While the technology is still in stages too early to be used in a clinically meaningful setting, Birnbaum acknowledged, the goal is to have “some sort of mental health X-ray.”

“Psychiatry is desperate for objective, clinically meaningful tools,” Birnbaum said, stressing that the technology is not meant to replace the work clinicians do. “We need to improve the way that we collect data.” 

The technology could establish a “baseline digital fingerprint” that then could be used over the course of treatment to monitor a patient’s progress, according to Birnbaum.

Birnbaum sees the next step as testing the technology in clinical workflows and seeing whether it improves outcomes. “We need to make sure we’re delivering that promise,” he said. From a technology standpoint, in Birnbaum’s view, implementation would not be complicated—a clinician can record patients during sessions that are happening anyway, and the software used to generate the data is publicly available.

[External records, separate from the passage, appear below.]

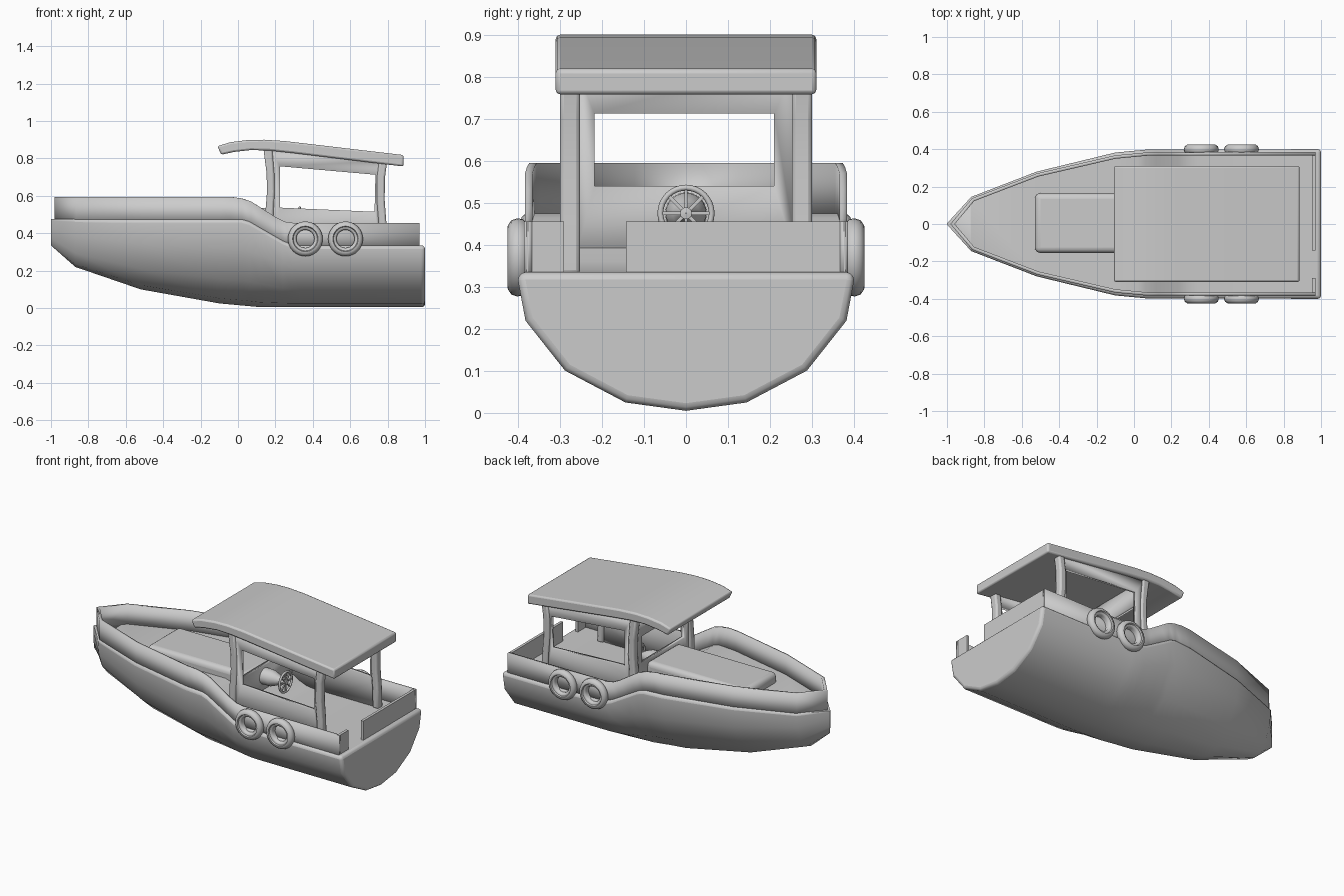
import bpy, bmesh, math
from mathutils import Matrix

if "Cube" in bpy.data.objects:
    bpy.data.objects.remove(bpy.data.objects["Cube"])


def finish(name, bm, bevel=0, seg=2, mirror=False, solid=0, angle=35, limit=40):
    bmesh.ops.remove_doubles(bm, verts=bm.verts, dist=1e-5)
    bmesh.ops.recalc_face_normals(bm, faces=bm.faces)
    me = bpy.data.meshes.new(name)
    bm.to_mesh(me)
    bm.free()
    ob = bpy.data.objects.new(name, me)
    bpy.context.collection.objects.link(ob)
    bpy.ops.object.select_all(action='DESELECT')
    ob.select_set(True)
    bpy.context.view_layer.objects.active = ob
    bpy.ops.object.shade_smooth_by_angle(angle=math.radians(angle))
    if solid:
        m = ob.modifiers.new("Thickness", 'SOLIDIFY')
        m.thickness, m.offset, m.use_even_offset = solid, 0, True
    if bevel:
        m = ob.modifiers.new("Bevel", 'BEVEL')
        m.width, m.segments = bevel, seg
        m.limit_method, m.angle_limit = 'ANGLE', math.radians(limit)
    if mirror:
        m = ob.modifiers.new("Mirror", 'MIRROR')
        m.use_axis = (False, True, False)
    return ob


def prism(name, pts, y0, y1, **kw):
    """Extrude an (x, z) outline from y0 to y1."""
    bm = bmesh.new()
    f = bm.faces.new([bm.verts.new((x, y0, z)) for x, z in pts])
    r = bmesh.ops.extrude_face_region(bm, geom=[f])
    for v in r['geom']:
        if isinstance(v, bmesh.types.BMVert):
            v.co.y = y1
    return finish(name, bm, **kw)


def frame(name, outer, inner, **kw):
    """Flat window frame between two matching 3D loops."""
    bm = bmesh.new()
    o = [bm.verts.new(p) for p in outer]
    i = [bm.verts.new(p) for p in inner]
    for k in range(4):
        n = (k + 1) % 4
        bm.faces.new((o[k], o[n], i[n], i[k]))
    return finish(name, bm, solid=.025, **kw)


def box(name, x, y, z, **kw):
    return prism(name, [(x[0], z[0]), (x[1], z[0]), (x[1], z[1]), (x[0], z[1])], *y, **kw)


def lerp(table, x):
    for (a, p), (b, q) in zip(table, table[1:]):
        if x <= b:
            return p + (q - p) * max(0, x - a) / (b - a)
    return table[-1][1]


# hull: scaled cross-sections along beam, keel and sheer lines
beam = [(-1, .003), (-.87, .145), (-.52, .28), (-.1, .382), (.07, .398), (1, .4)]
keel = [(-1, .335), (-.87, .22), (-.52, .10), (-.1, .025), (.12, .005), (1, .005)]
sheer = [(-1, .475), (.02, .475), (.06, .464), (.24, .36), (.29, .34), (.34, .335), (1, .335)]
section = [(0, 0), (.36, .06), (.72, .29), (.955, .65), (1, .94), (1, 1)]
bm = bmesh.new()
rows = []
for x in (-1, -.87, -.52, -.1, .02, .06, .12, .24, .29, .34, 1):
    b, k, s = lerp(beam, x), lerp(keel, x), lerp(sheer, x)
    half = [(b * u, k + (s - k) * w) for u, w in section]
    ring = [(-y, z) for y, z in reversed(half[1:])] + half
    rows.append([bm.verts.new((x, y, z)) for y, z in ring])
for r, q in zip(rows, rows[1:]):
    n = len(r)
    for i in range(n):
        j = (i + 1) % n          # wraps round to form the deck
        bm.faces.new((r[i], r[j], q[j], q[i]))
bm.faces.new(rows[0])
bm.faces.new(rows[-1])
bmesh.ops.dissolve_degenerate(bm, dist=1e-4, edges=bm.edges)
hull = finish("hull", bm, bevel=.018, seg=3, limit=50)
hull.modifiers["Bevel"].use_clamp_overlap = False
m = hull.modifiers["Bevel"]
m.limit_method = 'WEIGHT'
attr = hull.data.attributes.new("bevel_weight_edge", 'FLOAT', 'EDGE')
for e in hull.data.edges:
    a, b = (hull.data.vertices[i].co for i in e.vertices)
    stern = a.x > .99 and b.x > .99
    rail = all(abs(abs(p.y) - lerp(beam, p.x)) < .002 and
               abs(p.z - lerp(sheer, p.x)) < .002 for p in (a, b)) and a.y * b.y > 0
    attr.data[e.index].value = 1.0 if (stern or rail) and min(a.x, b.x) > -.99 else 0.0

# bulwark wall around the deck
top = [(-1, .595), (-.04, .595), (.02, .586), (.07, .57), (.2, .487), (.25, .462), (.3, .455), (1, .455)]
side = [(-.97, 0), (-.86, .13), (-.515, .262), (-.1, .358), (.07, .374), (.97, .376)]
bm = bmesh.new()
xs = (-.97, -.86, -.515, -.1, -.04, .02, .07, .13, .2, .25, .3, .97)
path = [(x, -lerp(side, x)) for x in reversed(xs)] + [(x, lerp(side, x)) for x in xs[1:]]
prev = None
for x, y in path:
    cur = (bm.verts.new((x, y, lerp(sheer, x) - .03)), bm.verts.new((x, y, lerp(top, x))))
    if prev:
        bm.faces.new((prev[0], cur[0], cur[1], prev[1]))
    prev = cur
finish("bulwark", bm, solid=.018)

# stern walls with a boarding gap
box("stern_wall_wide", (.953, .97), (-.143, .38), (.32, .455))
box("stern_wall_narrow", (.953, .97), (-.38, -.29), (.32, .455))

# foredeck hatch
hatch = box("foredeck_hatch", (-.53, .165), (-.155, .165), (.40, .535))
hatch.modifiers.new("Bevel", 'BEVEL').width = .03
hatch.modifiers["Bevel"].segments = 4

# roof
roof = [(-.11, .866), (-.04, .887), (.05, .898), (.14, .9), (.25, .893), (.885, .818),
        (.885, .757), (.3, .828), (.17, .842), (.07, .845), (-.02, .835), (-.09, .82)]
prism("roof", roof, -.31, .31, bevel=.01, limit=45)

# curved pillars
front = [(.145, .33), (.147, .52), (.155, .62), (.153, .72), (.135, .86),
         (.182, .86), (.194, .72), (.196, .62), (.19, .52), (.188, .33)]
rear = [(.755, .33), (.752, .46), (.742, .58), (.743, .7), (.755, .79),
        (.798, .79), (.786, .7), (.784, .58), (.793, .46), (.797, .33)]
for name, pts in (("front_pillar", front), ("rear_pillar", rear)):
    prism(name, pts, .252, .3, bevel=.01, mirror=True, limit=45)

# side window frames and windscreen
frame("side_window_frame",
      [(.17, .277, .33), (.765, .277, .33), (.765, .277, .785), (.17, .277, .85)],
      [(.225, .277, .537), (.73, .277, .515), (.735, .277, .713), (.225, .277, .758)], mirror=True)
frame("windscreen_frame",
      [(.172, -.27, .34), (.172, .27, .34), (.172, .27, .845), (.172, -.27, .845)],
      [(.172, -.218, .54), (.172, .21, .54), (.172, .21, .712), (.172, -.218, .712)])


def lathe(name, profile, axis, loc, n, closed=True, **kw):
    """Spin a (radius, offset) profile about the x or y axis."""
    bm = bmesh.new()
    rings = []
    for i in range(n):
        a = 2 * math.pi * i / n
        c, s = math.cos(a), math.sin(a)
        rings.append([bm.verts.new((r * c, h, r * s) if axis == 'y' else (h, r * c, r * s))
                      for r, h in profile])
    m = len(profile)
    for i in range(n):
        p, q = rings[i], rings[(i + 1) % n]
        for j in range(m if closed else m - 1):
            k = (j + 1) % m
            bm.faces.new((p[j], q[j], q[k], p[k]))
    bmesh.ops.translate(bm, verts=bm.verts, vec=loc)
    return finish(name, bm, **kw)


# tyre fenders
tyre = [(.048, 0), (.048, .028), (.055, .036), (.064, .037), (.068, .045), (.076, .044),
        (.088, .036), (.093, .022), (.091, .008), (.083, 0)]
for i, x in enumerate((.36, .575)):
    lathe(f"tyre_fender_{i + 1}", tyre, 'y', (x, .38, .37), 32, mirror=True, angle=45)

# steering wheel, spokes and column
rim = [(.061 + .007 * math.cos(t * math.pi / 4), .007 * math.sin(t * math.pi / 4)) for t in range(8)]
hub = (.33, 0, .475)
lathe("steering_wheel_rim", rim, 'x', hub, 32, angle=60)
bm = bmesh.new()
for i in range(4):
    mat = Matrix.Translation(hub) @ Matrix.Rotation(i * math.pi / 4, 4, 'X') @ Matrix.Diagonal((.008, .12, .008, 1))
    bmesh.ops.create_cube(bm, size=1, matrix=mat)
finish("steering_wheel_spokes", bm)
lathe("steering_column", [(.001, -.16), (.05, -.16), (.048, -.09), (.032, -.05), (.014, -.02), (.014, .01), (.001, .012)],
      'x', hub, 24, closed=False)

The real challenge would be integrating the technology with an electronic medical record and addressing reimbursement and privacy concerns, though Birnbaum believes those are all highly addressable.